The graduate students were huddled around a desk, sharing notes, going over prepared remarks. Their clothes and their collective demeanor had a businesslike air. If they looked slightly nervous, it was because they were getting ready to address an audience that not only included their professor and fellow classmates, but also a state Superior Court judge.
The students, all enrolled in the Graduate School of Education, were getting ready to take part in mock bail hearings at the Superior Courthouse in Lowell. Their goals were to successfully argue their case in four minutes or less and more importantly to use the courtroom experience to enrich the teaching of history to middle and high school students.
“In such a professional setting, a lot was demanded of the students,” said Asst. Prof. Pat Fontaine. “It was a daunting task but it was important for them on a confidence level.”
“Preparation here is more intense here than just going before the class,” said Chris Dussort, who is enrolled in Fontaine’s Curriculum Instruction and Teaching History course.
The courthouse class, held at night when the court was not in session, was led by Superior Court Judge John Lu and Robert Clayman, executive director of the Massachusetts Judges Conference. Before starting the bail hearings, they gave an overview of how the court works, discussed the history of bail and its role in judicial proceedings -- and even invited the students up to the judge’s bench for a look.

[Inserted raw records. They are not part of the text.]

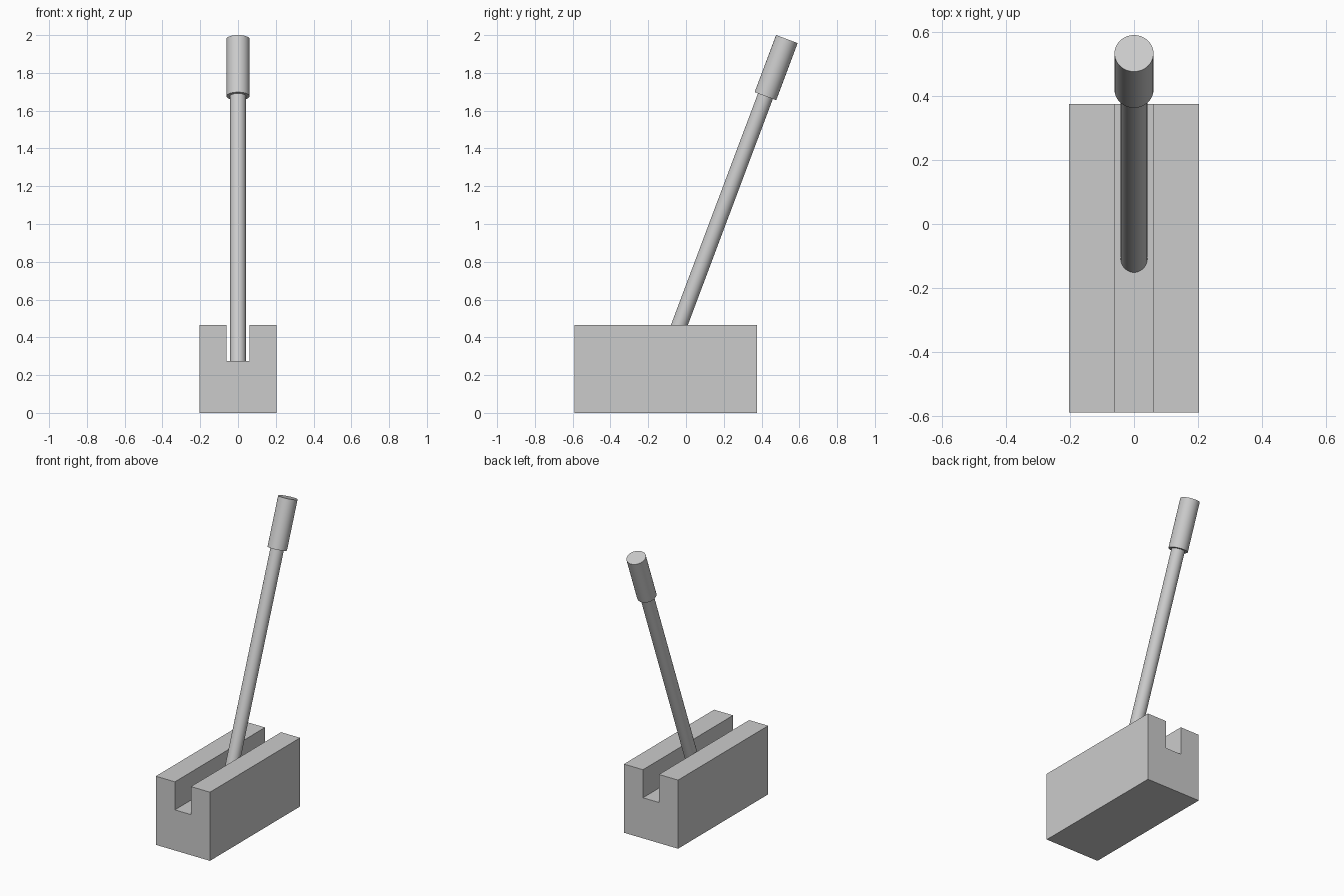
import bpy, bmesh, math
from mathutils import Vector

if "Cube" in bpy.data.objects:
    bpy.data.objects.remove(bpy.data.objects["Cube"])

TOP = Vector((0, 0.534, 1.979))                    # centre of the grip's end face
TILT = math.radians(20.6)
AXIS = Vector((0, math.sin(TILT), math.cos(TILT)))


def extrude_profile(name, profile, y0, y1):
    """Extrude an XZ profile along y."""
    bm = bmesh.new()
    face = bm.faces.new([bm.verts.new((x, y0, z)) for x, z in profile])
    res = bmesh.ops.extrude_face_region(bm, geom=[face])
    verts = [v for v in res["geom"] if isinstance(v, bmesh.types.BMVert)]
    bmesh.ops.translate(bm, verts=verts, vec=(0, y1 - y0, 0))
    bmesh.ops.recalc_face_normals(bm, faces=bm.faces)
    mesh = bpy.data.meshes.new(name)
    bm.to_mesh(mesh)
    bm.free()
    obj = bpy.data.objects.new(name, mesh)
    bpy.context.collection.objects.link(obj)
    return obj


def rod(name, radius, start, end):
    """Smooth cylinder on the lever axis, measured back from the top."""
    bpy.ops.mesh.primitive_cylinder_add(
        vertices=48, radius=radius, depth=end - start,
        location=TOP - AXIS * (start + end) / 2, rotation=(-TILT, 0, 0))
    obj = bpy.context.object
    obj.name = name
    bpy.ops.object.shade_smooth_by_angle(angle=math.radians(30))
    return obj


# Base block with a slot running its full length
half = [(0.06, 0.275), (0.06, 0.465), (0.203, 0.465), (0.203, 0)]
extrude_profile("slotted_base", half + [(-x, z) for x, z in reversed(half)],
                -0.59, 0.375)

# Lever: grip and shaft, the shaft sunk just into the slot floor
GRIP = 0.323
rod("lever_grip", 0.061, 0, GRIP)
rod("lever_shaft", 0.042, GRIP - 0.02, (TOP.z - 0.275) / AXIS.z + 0.025)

“We are in a building that has a rich history. Everything we do here is to help you learn as a teacher,” Lu told the group. “You can turn your classroom into a court room in just a few minutes.”
The courtroom session was the first time Fontaine has incorporated mock bail hearings into her course. When the Judges Conference suggested working together, she jumped at the chance to give students the opportunity to learn and present their work in a real-world setting. The students were divided into groups, some representing the prosecution, others the defense. They were given specifics of different cases and had to present their arguments for or against bail to the court. Two students acted as judges, weighing the arguments before delivering a decision.
“This experience gave us a sense of place and of the important role of the judiciary,” said Fontaine. “The students have to think about what their rights and responsibilities are as a citizen of a democracy.”
Translating Courtroom to Classroom
After their courtroom session, the students were assigned papers on how they will apply the experience to classroom teaching. For Clayman, the courtroom class opened a dialog that the Judges Conference hopes will help to broaden understanding of the judiciary’s role in American history.
“The judiciary is probably the least understood branch of the government,” said Clayman. “